Fears that the advertising of electronic cigarettes might lead to their usage being glamorised and that people might be encouraged to try smoking ordinary cigarettes seem to be unfounded. Researchers from the University of Stirling who were commissioned by Public Health England to review the marketing and uptake of electronic cigarettes found that they could not identify any evidence to suggest that non smoking children who tried electronic cigarettes were more likely to then go on and try tobacco. The current UK industry codes of practice for advertising say that the marketing communications and advertisements for electronic cigarettes must contain nothing which promotes the use of a tobacco product or shows the use of a tobacco product in a positive light. Further controls will be enacted in 2016 as a result of an EU Tobacco Products Directive.
Benefits of using electronic cigarettes
The CIEH believes that the benefits of using electronic cigarettes outweigh any potential risks. Every year, over 100,000 smokers in the UK die from smoking related causes. Smoking accounts for over one-third of respiratory deaths, over one-quarter of cancer deaths, and about one-seventh of cardiovascular disease deaths. (ASH, Nov 2015). Electronic cigarettes are a popular and safe alternative to smoking.
Research shows that the vast majority of those using them are current or former smokers and that they appeal to many smokers who might not be willing to use other more traditional smoking cessation aids. As long as there are appropriate regulations in place to ensure product safety and common sense is exercised when using them, the CIEH believes electronic cigarettes have a useful role to play in helping people to give up smoking and thus improve their health.

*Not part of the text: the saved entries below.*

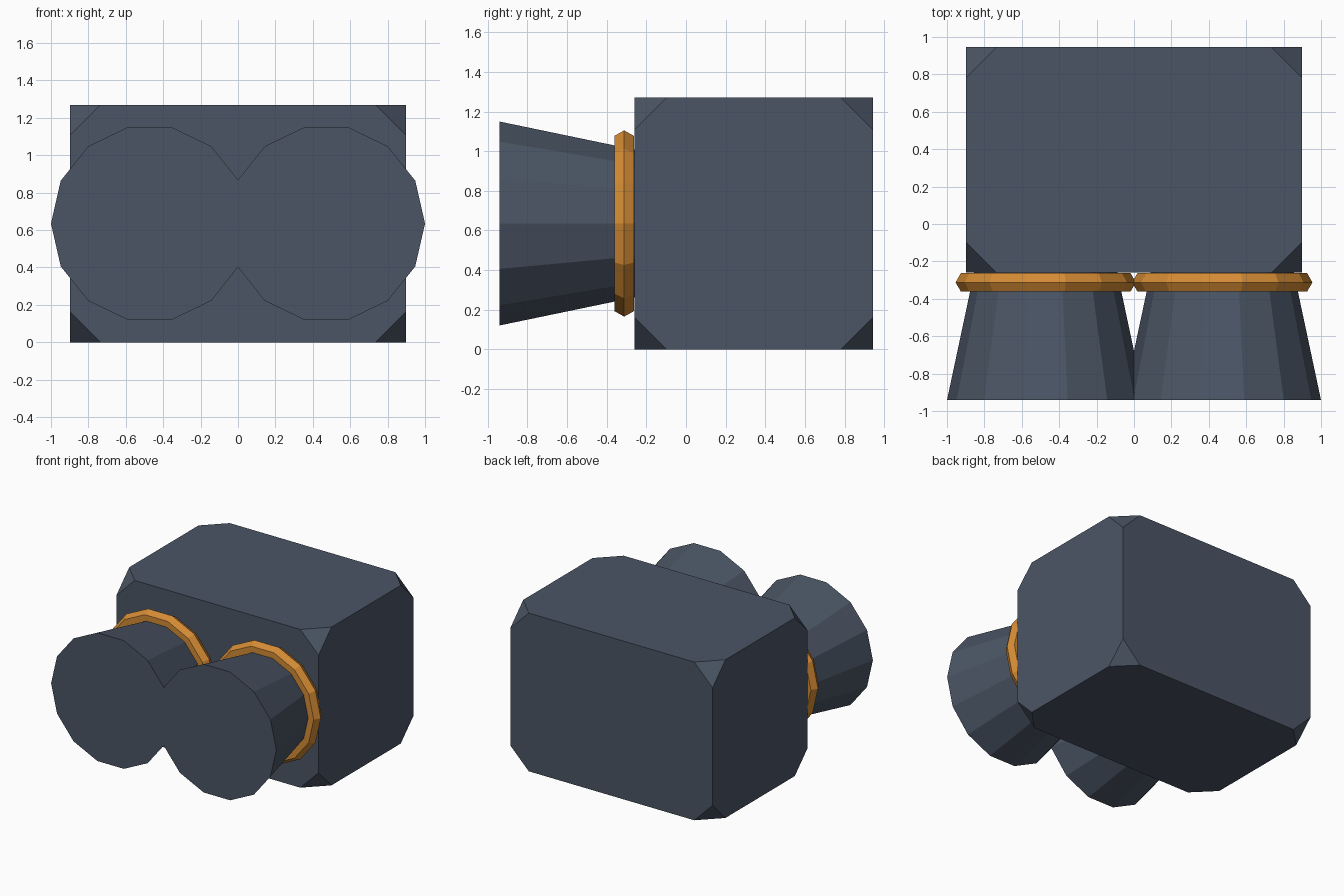
import bpy, bmesh, math

SIDES = 14
BARREL_X, BARREL_Z = 0.472, 0.635

old = bpy.data.objects.get("Cube")
if old:
    bpy.data.objects.remove(old, do_unlink=True)


def material(name, color):
    mat = bpy.data.materials.new(name)
    mat.use_nodes = True
    mat.diffuse_color = color
    bsdf = next(n for n in mat.node_tree.nodes if n.type == 'BSDF_PRINCIPLED')
    bsdf.inputs["Base Color"].default_value = color
    return mat


slate = material("slate_grey", (0.07, 0.091, 0.13, 1))
orange = material("warm_orange", (0.66, 0.26, 0.035, 1))


def finish(bm, name, mat, location):
    bmesh.ops.recalc_face_normals(bm, faces=bm.faces)
    mesh = bpy.data.meshes.new(name)
    bm.to_mesh(mesh)
    bm.free()
    mesh.materials.append(mat)
    obj = bpy.data.objects.new(name, mesh)
    obj.location = location
    bpy.context.collection.objects.link(obj)
    return obj


def lathe(name, profile, mat, location, closed=False):
    """Spin (radius, y) points round the y axis; closed joins last to first."""
    bm = bmesh.new()
    rings = []
    for radius, y in profile:
        angles = [math.tau * i / SIDES for i in range(SIDES)]
        rings.append([bm.verts.new((radius * math.cos(a), y, radius * math.sin(a)))
                      for a in angles])
    pairs = list(zip(rings, rings[1:]))
    if closed:
        pairs.append((rings[-1], rings[0]))
    else:
        bm.faces.new(rings[0])
        bm.faces.new(rings[-1])
    for a, b in pairs:
        for i in range(SIDES):
            j = (i + 1) % SIDES
            bm.faces.new((a[i], a[j], b[j], b[i]))
    return finish(bm, name, mat, location)


# Main block with its eight corners cut off
bm = bmesh.new()
bmesh.ops.create_cube(bm, size=1)
bmesh.ops.scale(bm, vec=(1.796, 1.205, 1.27), verts=bm.verts)
bmesh.ops.bevel(bm, geom=bm.verts[:], offset=0.163, offset_type='OFFSET',
                segments=1, profile=0.5, affect='VERTICES')
finish(bm, "body", slate, (0, 0.3425, 0.635))

# Hexagonal cross-section of the collars
collar = [(0.425 + 0.057 * math.cos(math.tau * k / 6),
           0.057 * math.sin(math.tau * k / 6)) for k in range(6)]

# Flared barrels and their collars, one on each side
for side, sign in (("left", 1), ("right", -1)):
    x = sign * BARREL_X
    lathe(side + "_barrel", [(0.528, -0.942), (0.37, -0.2)], slate,
          (x, 0, BARREL_Z))
    lathe(side + "_collar", collar, orange, (x, -0.312, BARREL_Z), closed=True)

Further information on the above issues and other aspects of electronic cigarette use can be found in the ASH briefing notes, including ASH Fact Sheet Use of electronic cigarettes (vapourisers) among adults in Great Britain, May 2015.